KAPALUA - Between playing golf and analyzing it, Brandel Chamblee knows what job is tougher.
"I'm going to say playing because you have so many variables," said the former PGA Tour member and current Golf Channel analyst, on Maui for the Hyundai Tournament of Champions at the Kapalua Plantation Course.
With more than 17 hours of live tournament coverage, cameras converging from almost every angle and some of golf's biggest television personalities on hand, the sport's eyes are on Kapalua this week.
Aerial images are captured for the Golf Channel on Saturday by a cameraman on a crane and from a plane circling the Plantation Course.
The Maui News / MATTHEW THAYER photo
"The brightest people in golf are here," Chamblee said. "They're all here and I get to hang out with them and talk golf with them. It's a blast, it really is. And I get paid to do it, but I would be doing it anyway."
After a 15-year PGA Tour career that included more than $4 million in earnings, Chamblee made a full-time transition to television in 2004. He joined the Golf Channel as a lead analyst for its Champions Tour coverage after serving as a part-time commentator for ABC in 2003.
Chamblee is no stranger to Maui. He played in Kapalua's inaugural PGA Tour event in 1999, and also at the Lincoln-Mercury Kapalua International. He has been an analyst at the Tournament of Champions since 2003.
"Other than that I've been here 50 times because Hawaii's my favorite place in the world. I was just here three weeks ago on a vacation, so I come here all the time," he said.

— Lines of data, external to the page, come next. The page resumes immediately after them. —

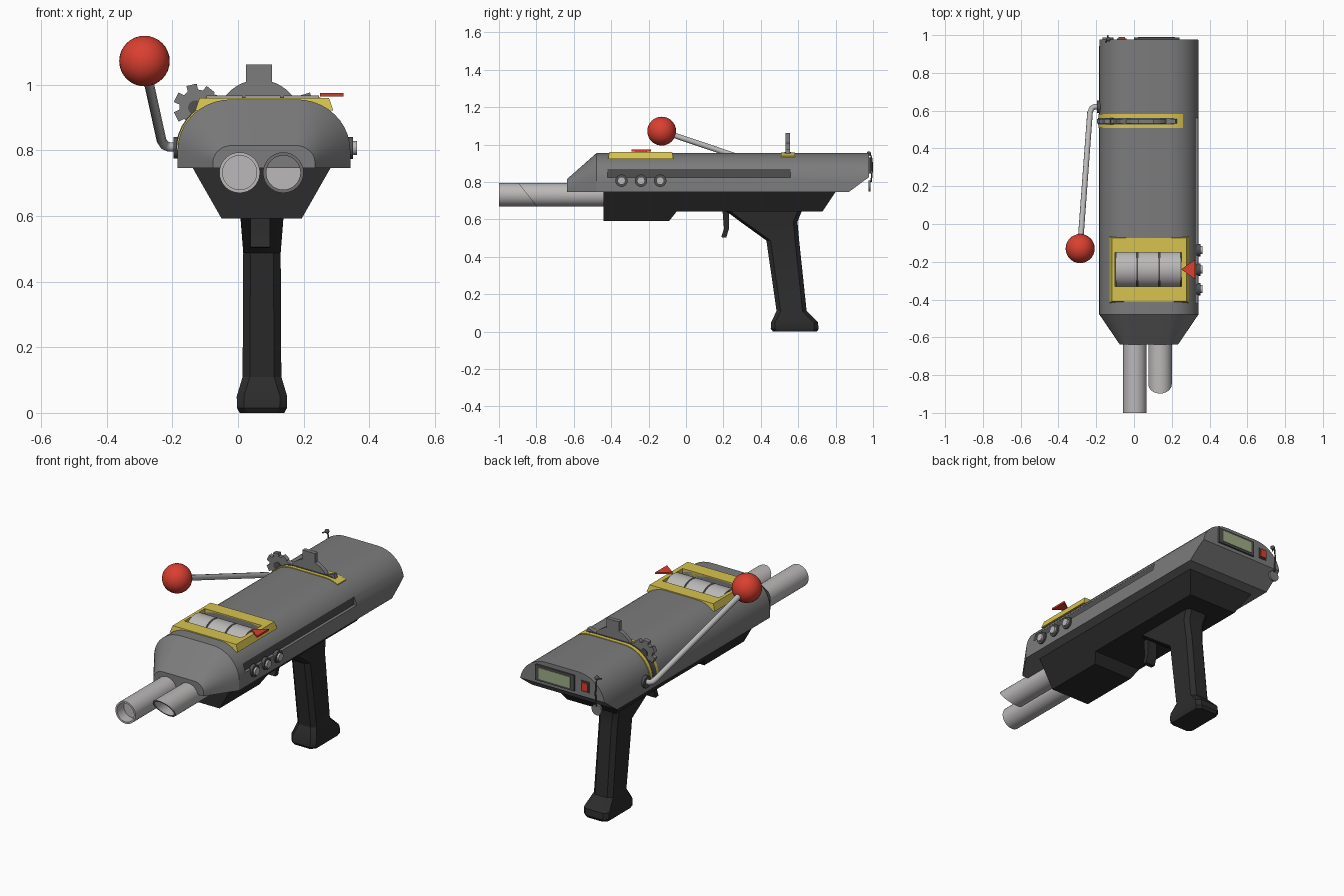
import bpy, bmesh
from math import sin, cos, pi, asin, radians
from mathutils import Vector

if "Cube" in bpy.data.objects:
    bpy.data.objects.remove(bpy.data.objects["Cube"])

CX = 0.079  # body centre line


def material(name, r, g, b):
    m = bpy.data.materials.new(name)
    m.diffuse_color = (r, g, b, 1)
    m.use_nodes = True
    m.node_tree.nodes["Principled BSDF"].inputs["Base Color"].default_value = m.diffuse_color
    return m


GREY = material("body_grey", .2, .2, .2)
BLACK = material("black", .025, .025, .025)
DARK = material("dark_grey", .08, .08, .08)
STEEL = material("steel", .5, .48, .48)
YELLOW = material("yellow", .68, .55, .08)
RED = material("red", .7, .05, .03)
LCD = material("screen_green", .35, .42, .25)


def finish(name, bm, mat, angle=30):
    bmesh.ops.recalc_face_normals(bm, faces=bm.faces)
    me = bpy.data.meshes.new(name)
    bm.to_mesh(me)
    bm.free()
    ob = bpy.data.objects.new(name, me)
    bpy.context.collection.objects.link(ob)
    me.materials.append(mat)
    smooth(ob, angle)
    return ob


def smooth(ob, angle=30):
    bpy.ops.object.select_all(action='DESELECT')
    ob.select_set(True)
    bpy.context.view_layer.objects.active = ob
    bpy.ops.object.shade_smooth_by_angle(angle=radians(angle))


def loft_bm(rings, caps=True, loop=False):
    bm = bmesh.new()
    vs = [[bm.verts.new(p) for p in r] for r in rings]
    n = len(vs[0])
    pairs = list(zip(vs, vs[1:])) + ([(vs[-1], vs[0])] if loop else [])
    for a, b in pairs:
        for i in range(n):
            j = (i + 1) % n
            bm.faces.new((a[i], a[j], b[j], b[i]))
    if caps and not loop:
        bm.faces.new(vs[0])
        bm.faces.new(vs[-1])
    return bm


def loft(name, rings, mat, loop=False):
    return finish(name, loft_bm(rings, True, loop), mat)


def extrude_y(name, pts, y0, y1, mat):
    return loft(name, [[(x, y, z) for x, z in pts] for y in (y0, y1)], mat)


def box(name, x0, x1, y0, y1, z0, z1, mat):
    return extrude_y(name, [(x0, z0), (x1, z0), (x1, z1), (x0, z1)], y0, y1, mat)


def cyl_x(name, x0, x1, y, z, r, mat, n=32):
    a = [2 * pi * i / n for i in range(n)]
    return loft(name, [[(x, y + r * cos(t), z + r * sin(t)) for t in a] for x in (x0, x1)], mat)


def rod(name, pts, r, mat):
    cu = bpy.data.curves.new(name, 'CURVE')
    cu.dimensions = '3D'
    cu.bevel_depth, cu.bevel_resolution, cu.use_fill_caps = r, 3, True
    sp = cu.splines.new('POLY')
    sp.points.add(len(pts) - 1)
    for p, q in zip(sp.points, pts):
        p.co = (*q, 1)
    ob = bpy.data.objects.new(name, cu)
    bpy.context.collection.objects.link(ob)
    cu.materials.append(mat)
    bpy.ops.object.select_all(action='DESELECT')
    ob.select_set(True)
    bpy.context.view_layer.objects.active = ob
    bpy.ops.object.convert(target='MESH')
    smooth(bpy.context.object, 50)


def ball(name, c, r, mat):
    bm = bmesh.new()
    bmesh.ops.create_uvsphere(bm, u_segments=32, v_segments=16, radius=r)
    bmesh.ops.translate(bm, verts=bm.verts, vec=c)
    finish(name, bm, mat, 60)


# Main housing: rounded section lofted to a tapered nose, rear underside cut at a slant
def section(y, w, zs, rx, rz):
    arc = [(w - rx + rx * cos(pi / 2 * i / 10), zs + rz * sin(pi / 2 * i / 10)) for i in range(11)]
    right = [(w, .746)] + arc
    return [(CX + x, y, z) for x, z in right] + [(CX - x, y, z) for x, z in reversed(right)]


bm = loft_bm([section(-.637, .155, .765, .06, .05), section(-.478, .263, .80, .163, .155),
              section(.978, .263, .80, .163, .155)])
cut = bmesh.ops.bisect_plane(bm, geom=bm.verts[:] + bm.edges[:] + bm.faces[:],
                             plane_co=(0, .87, .746), plane_no=Vector((0, .08, -.108)), clear_outer=True)
bmesh.ops.holes_fill(bm, edges=[e for e in cut['geom_cut'] if isinstance(e, bmesh.types.BMEdge)])
body = finish("body_housing", bm, GREY)
for cutter in (box("reel_cutter", -.10, .252, -.33, -.15, .79, 1.1, DARK),
               box("groove_cutter", .322, .45, -.42, .56, .824, .87, DARK)):
    mod = body.modifiers.new("cut", 'BOOLEAN')
    mod.object, mod.solver = cutter, 'EXACT'
    bpy.context.view_layer.objects.active = body
    bpy.ops.object.modifier_apply(modifier=mod.name)
    bpy.data.objects.remove(cutter)
smooth(body)
box("side_groove_strip", .315, .3235, -.42, .56, .824, .87, DARK)

# Black underbody with sloping sides
prof = [(-.44, .747), (-.44, .592), (-.09, .592), (-.05, .642), (.73, .642), (.80, .747)]
width = lambda z: .122 + (z - .592) * .57
loft("underbody", [[(.072 + s * width(z), y, z) for y, z in prof] for s in (-1, 1)], BLACK)


# Grip with chamfered corners and flared foot
def grip_ring(z, y0, y1, w, c=.022):
    return [(.073 + x, y, z) for x, y in ((-w, y0 + c), (-w + c, y0), (w - c, y0), (w, y0 + c),
                                          (w, y1 - c), (w - c, y1), (-w + c, y1), (-w, y1 - c))]


loft("grip", [grip_ring(*r) for r in ((0, .465, .70, .068), (.015, .453, .709, .076), (.05, .455, .705, .077),
                                      (.11, .484, .645, .059), (.487, .43, .605, .057),
                                      (.588, .29, .596, .065), (.646, .212, .62, .07))], BLACK)

# Trigger
trig = [(.195, .65), (.23, .65), (.23, .55), (.215, .503), (.188, .505), (.203, .55)]
loft("trigger", [[(x, y, z) for y, z in trig] for x in (.038, .097)], BLACK)


# Barrels: one straight, one with a slanted mouth
def barrel(name, x, y, slant, depth):
    def ring(r, yy, s):
        return [(x + r * cos(t), yy - s * (r * sin(t)), .732 + r * sin(t))
                for t in [2 * pi * i / 32 for i in range(32)]]
    loft(name, [ring(.062, -.40, 0), ring(.062, y, slant), ring(.052, y, slant), ring(.052, y + depth, 0)], STEEL)


barrel("left_barrel", .005, -1.0, 0, .06)
barrel("right_barrel", .138, -.848, .8, .3)


# Reel window frame
def rect(x0, x1, y0, y1, z):
    return [(x0, y0, z), (x1, y0, z), (x1, y1, z), (x0, y1, z)]


loft("reel_frame", [rect(-.13, .29, -.417, -.067, .922), rect(-.117, .277, -.41, -.074, .96),
                    rect(-.10, .252, -.33, -.15, .96), rect(-.10, .252, -.33, -.15, .922)], YELLOW, loop=True)

# Reels on a dark drum, with pointer
cyl_x("reel_axle_drum", -.099, .251, -.24, .868, .093, DARK, 48)
for i in range(3):
    x = -.096 + i * .117
    cyl_x(f"reel_{i + 1}", x, x + .109, -.24, .868, .099, STEEL, 48)
loft("pointer", [[(.25, -.24, z), (.322, -.292, z), (.322, -.188, z)] for z in (.964, .974)], RED)


# Gear slot trim wrapped over the housing
def wrap(name, off, end, y0, y1, mat):
    pts = []
    for o in (off, -.01):
        rx, rz = .163 + o, .155 + o
        row = [(CX - .10 - rx * cos(pi / 2 * i / 10), .80 + rz * sin(pi / 2 * i / 10)) for i in range(11)]
        for i in range(6):
            x = .10 + (end - .10) * i / 5
            row.append((CX + x, .80 + rz * (1 - ((x - .10) / rx) ** 2) ** .5))
        pts += row if o == off else row[::-1]
    extrude_y(name, pts, y0, y1, mat)


wrap("gear_slot_trim", .004, .18, .508, .582, YELLOW)
wrap("gear_slot", .006, .135, .527, .561, DARK)


# Gears
def gear(name, cx, cz, root, outer, n, tw, phase):
    pts = []
    hr, ho, step = asin(tw / root), asin(tw / outer), 2 * pi / n
    for k in range(n):
        a = phase + k * step
        polar = [(root, a - hr), (outer, a - ho), (outer, a + ho), (root, a + hr)]
        polar += [(root, a + hr + (step - 2 * hr) * j / 5) for j in range(1, 5)]
        pts += [(cx + r * cos(t), cz + r * sin(t)) for r, t in polar]
    extrude_y(name, pts, .532, .556, GREY)


gear("large_gear", .064, .885, .13, .18, 5, .039, pi / 2)
gear("small_gear", -.126, .932, .053, .071, 7, .016, .9)
circle = [2 * pi * i / 24 for i in range(24)]
extrude_y("small_gear_hub", [(-.13 + .022 * cos(t), .93 + .022 * sin(t)) for t in circle], .528, .56, DARK)

# Pull lever
cyl_x("lever_pivot", -.196, -.17, .62, .808, .033, DARK)
rod("lever_arm", [(-.18, .62, .81), (-.21, .62, .81), (-.224, .612, .816), (-.233, .59, .83),
                  (-.284, -.10, 1.062)], .015, STEEL)
ball("lever_knob", (-.285, -.13, 1.072), .077, RED)

# Side buttons
for i, y in enumerate((-.345, -.241, -.138)):
    cyl_x(f"button_ring_{i + 1}", .33, .351, y, .807, .033, DARK)
    cyl_x(f"button_{i + 1}", .34, .362, y, .807, .021, STEEL)

# Rear display and switch
loft("display_bezel", [[(x, y, z) for x, z in ((.0, .845), (.24, .845), (.24, .932), (.0, .932))]
                       for y in (.97, .988)], DARK)
box("display_screen", .022, .218, .975, .991, .857, .92, LCD)
box("switch_plate", -.09, -.04, .97, .983, .855, .915, DARK)
box("rear_switch", -.083, -.047, .975, .989, .862, .908, RED)

# Hanging charm on a cord
ball("cord_anchor", (-.135, .978, .952), .012, DARK)
rod("charm_cord", [(-.15, .96, .945), (-.14, .985, .95), (-.138, .994, .92), (-.138, .996, .87),
                   (-.138, .99, .80)], .004, DARK)
extrude_y("charm_disc", [(-.138 + .03 * cos(t), .778 + .03 * sin(t)) for t in circle], .975, .987, GREY)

Chamblee said that of all the courses he's experienced, Kapalua stands out.
"There's nothing like this course. None of the other events are anything like this. The closest, you know, they used to play in an event in Castle Pines, Colorado, called The International, and it had elevation changes like this but it didn't have views of the Pacific and Molokai," he said.
Chamblee said this year's coverage includes all kinds of "new bells and whistles."
"We have charts that allow us to more clearly show elevation changes," he said. "They're 3D-looking charts that give the fan at home a very clear idea of how much drop or rise there is with every shot. You can say there's a pretty big drop, but we have a way of putting it in perspective for the fan."
Also new this year is the addition of aerial coverage of the 7,411-yard Plantation Course.
Of all the pairings at this week's tournament, one of the most anticipated might be off the course and in the broadcast booth. Analysts Nick Faldo and Johnny Miller are together for the first time in Maui, a duo that Chamblee said "adds to the entertainment value of the show."
"They go at things completely different," Chamblee explained. "Nick doesn't use any notes, he gets up there and he just goes off the cuff and that's his style and it works for him. Johnny is much more analytical. He's got lots of notes and he says his things, and inevitably they're going to butt heads a few times and take shots at each other."
Chamblee had plenty to say about the tournament itself, including the limited number of participants at this year's event. The 27-person field is the smallest since the winners-only tournament moved to Kapalua.
"Golf is global now and when this tournament limits the champions to just the PGA Tour, they're hurting themselves," he said. "This is the Tournament of Champions and it should be the tournament of champions of every major tournament in the world - you should have representatives here from the Japanese Tour, from the Australasian Tour, from the Sunshine Tour, from the European Tour. It's time, I think that since golf is so global right now, I think that move alone would invigorate this tournament and give it a shot in the arm."
* Lehia Apana is at firstname.lastname@example.org